Elizabeth Quale O'Neill Verner is an American painter associated with the Charleston Renaissance. Her work is credited with helping spur the efforts to preserve Charleston's historic landmarks.
In addition to being a painter and an etcher, she was also the author of four books, most having to do with the history of Charleston. She worked in pastels toward the later part of her career, developing an innovative style of using the medium while visiting Japan. Her later works would refine her technique and it would become her defining medium.
Elizabeth Quale O'Neill Verner studied at the Pennsylvania Academy of Fine Arts after she exhibited considerable skill at a young age. She studied under Thomas Anshutz. Her personal style was one defined by making unflinching assessments of the world around her and rendering the beautiful as well as the commonplace and even the ugly. Her execution was remarkably realistic, nearly photographic in its exacting representation of the cityscapes and landscapes which she painted.

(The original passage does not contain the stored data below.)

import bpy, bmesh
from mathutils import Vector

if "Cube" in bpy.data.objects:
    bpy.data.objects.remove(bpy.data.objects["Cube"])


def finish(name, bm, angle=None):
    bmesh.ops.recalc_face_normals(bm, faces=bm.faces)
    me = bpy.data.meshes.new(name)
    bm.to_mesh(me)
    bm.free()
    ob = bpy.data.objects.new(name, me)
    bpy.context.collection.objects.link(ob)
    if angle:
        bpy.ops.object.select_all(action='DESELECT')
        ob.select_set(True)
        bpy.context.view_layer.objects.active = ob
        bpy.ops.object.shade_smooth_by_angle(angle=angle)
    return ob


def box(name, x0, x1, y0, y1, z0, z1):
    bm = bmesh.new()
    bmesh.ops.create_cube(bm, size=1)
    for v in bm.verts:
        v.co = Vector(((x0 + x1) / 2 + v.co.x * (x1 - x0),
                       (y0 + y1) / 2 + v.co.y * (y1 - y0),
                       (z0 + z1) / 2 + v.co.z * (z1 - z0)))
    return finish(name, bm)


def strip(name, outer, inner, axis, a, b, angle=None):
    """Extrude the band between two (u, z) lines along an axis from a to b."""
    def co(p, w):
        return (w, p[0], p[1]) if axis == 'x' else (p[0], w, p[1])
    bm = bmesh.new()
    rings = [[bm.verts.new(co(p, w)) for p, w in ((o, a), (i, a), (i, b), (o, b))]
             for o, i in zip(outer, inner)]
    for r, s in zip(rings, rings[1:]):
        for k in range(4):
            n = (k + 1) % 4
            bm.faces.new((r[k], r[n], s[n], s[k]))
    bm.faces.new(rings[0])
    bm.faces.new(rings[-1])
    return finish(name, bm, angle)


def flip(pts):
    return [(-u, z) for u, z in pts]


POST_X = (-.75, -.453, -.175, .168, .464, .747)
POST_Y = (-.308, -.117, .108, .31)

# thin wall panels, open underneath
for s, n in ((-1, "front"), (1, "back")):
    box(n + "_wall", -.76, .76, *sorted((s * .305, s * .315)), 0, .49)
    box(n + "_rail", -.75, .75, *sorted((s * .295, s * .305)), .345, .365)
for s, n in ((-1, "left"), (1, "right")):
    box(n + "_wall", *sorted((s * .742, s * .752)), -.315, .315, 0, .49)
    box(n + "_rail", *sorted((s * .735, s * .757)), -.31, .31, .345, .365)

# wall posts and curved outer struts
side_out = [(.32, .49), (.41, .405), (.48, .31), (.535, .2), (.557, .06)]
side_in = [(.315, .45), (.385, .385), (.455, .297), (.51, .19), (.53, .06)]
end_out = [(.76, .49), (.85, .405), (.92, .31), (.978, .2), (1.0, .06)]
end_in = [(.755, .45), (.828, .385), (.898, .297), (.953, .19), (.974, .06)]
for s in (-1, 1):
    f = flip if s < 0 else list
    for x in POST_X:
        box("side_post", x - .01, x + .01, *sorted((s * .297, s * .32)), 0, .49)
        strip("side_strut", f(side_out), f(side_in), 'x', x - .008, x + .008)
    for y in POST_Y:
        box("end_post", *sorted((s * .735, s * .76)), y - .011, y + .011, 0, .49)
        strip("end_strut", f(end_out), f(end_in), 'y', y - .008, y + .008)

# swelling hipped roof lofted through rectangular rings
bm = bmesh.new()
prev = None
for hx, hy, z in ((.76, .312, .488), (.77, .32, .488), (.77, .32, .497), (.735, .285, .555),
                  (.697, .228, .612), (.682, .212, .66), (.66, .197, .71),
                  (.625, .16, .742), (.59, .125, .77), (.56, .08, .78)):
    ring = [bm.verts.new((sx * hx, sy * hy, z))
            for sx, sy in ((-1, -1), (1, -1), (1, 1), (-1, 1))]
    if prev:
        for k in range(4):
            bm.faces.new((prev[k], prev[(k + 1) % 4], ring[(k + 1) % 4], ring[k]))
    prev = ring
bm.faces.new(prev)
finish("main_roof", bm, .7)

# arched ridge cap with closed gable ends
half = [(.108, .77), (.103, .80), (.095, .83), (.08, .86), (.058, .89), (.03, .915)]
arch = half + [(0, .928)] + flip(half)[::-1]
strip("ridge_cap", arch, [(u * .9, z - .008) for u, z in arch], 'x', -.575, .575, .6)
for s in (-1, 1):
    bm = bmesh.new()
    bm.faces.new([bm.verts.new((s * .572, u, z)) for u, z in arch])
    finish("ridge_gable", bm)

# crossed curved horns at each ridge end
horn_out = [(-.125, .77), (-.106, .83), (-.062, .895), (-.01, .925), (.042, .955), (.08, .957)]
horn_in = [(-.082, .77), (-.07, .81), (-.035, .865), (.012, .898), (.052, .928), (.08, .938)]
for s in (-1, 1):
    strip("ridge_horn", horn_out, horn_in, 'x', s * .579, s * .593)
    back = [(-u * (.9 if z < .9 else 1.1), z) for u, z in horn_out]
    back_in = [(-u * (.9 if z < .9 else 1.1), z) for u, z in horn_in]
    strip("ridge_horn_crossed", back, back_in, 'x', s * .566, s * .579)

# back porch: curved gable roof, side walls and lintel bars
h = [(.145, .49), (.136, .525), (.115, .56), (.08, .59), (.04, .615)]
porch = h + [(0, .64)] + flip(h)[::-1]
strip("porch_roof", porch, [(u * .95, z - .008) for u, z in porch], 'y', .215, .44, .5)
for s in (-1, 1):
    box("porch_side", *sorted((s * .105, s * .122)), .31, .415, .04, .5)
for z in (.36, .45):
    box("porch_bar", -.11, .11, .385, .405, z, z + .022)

Verner's studio still stands in Charleston and currently houses many of her works. She was a prolific and dedicated artist who demanded much of herself. She worked until the late 1960's, when she was in her eighties, before finally producing her last pastels.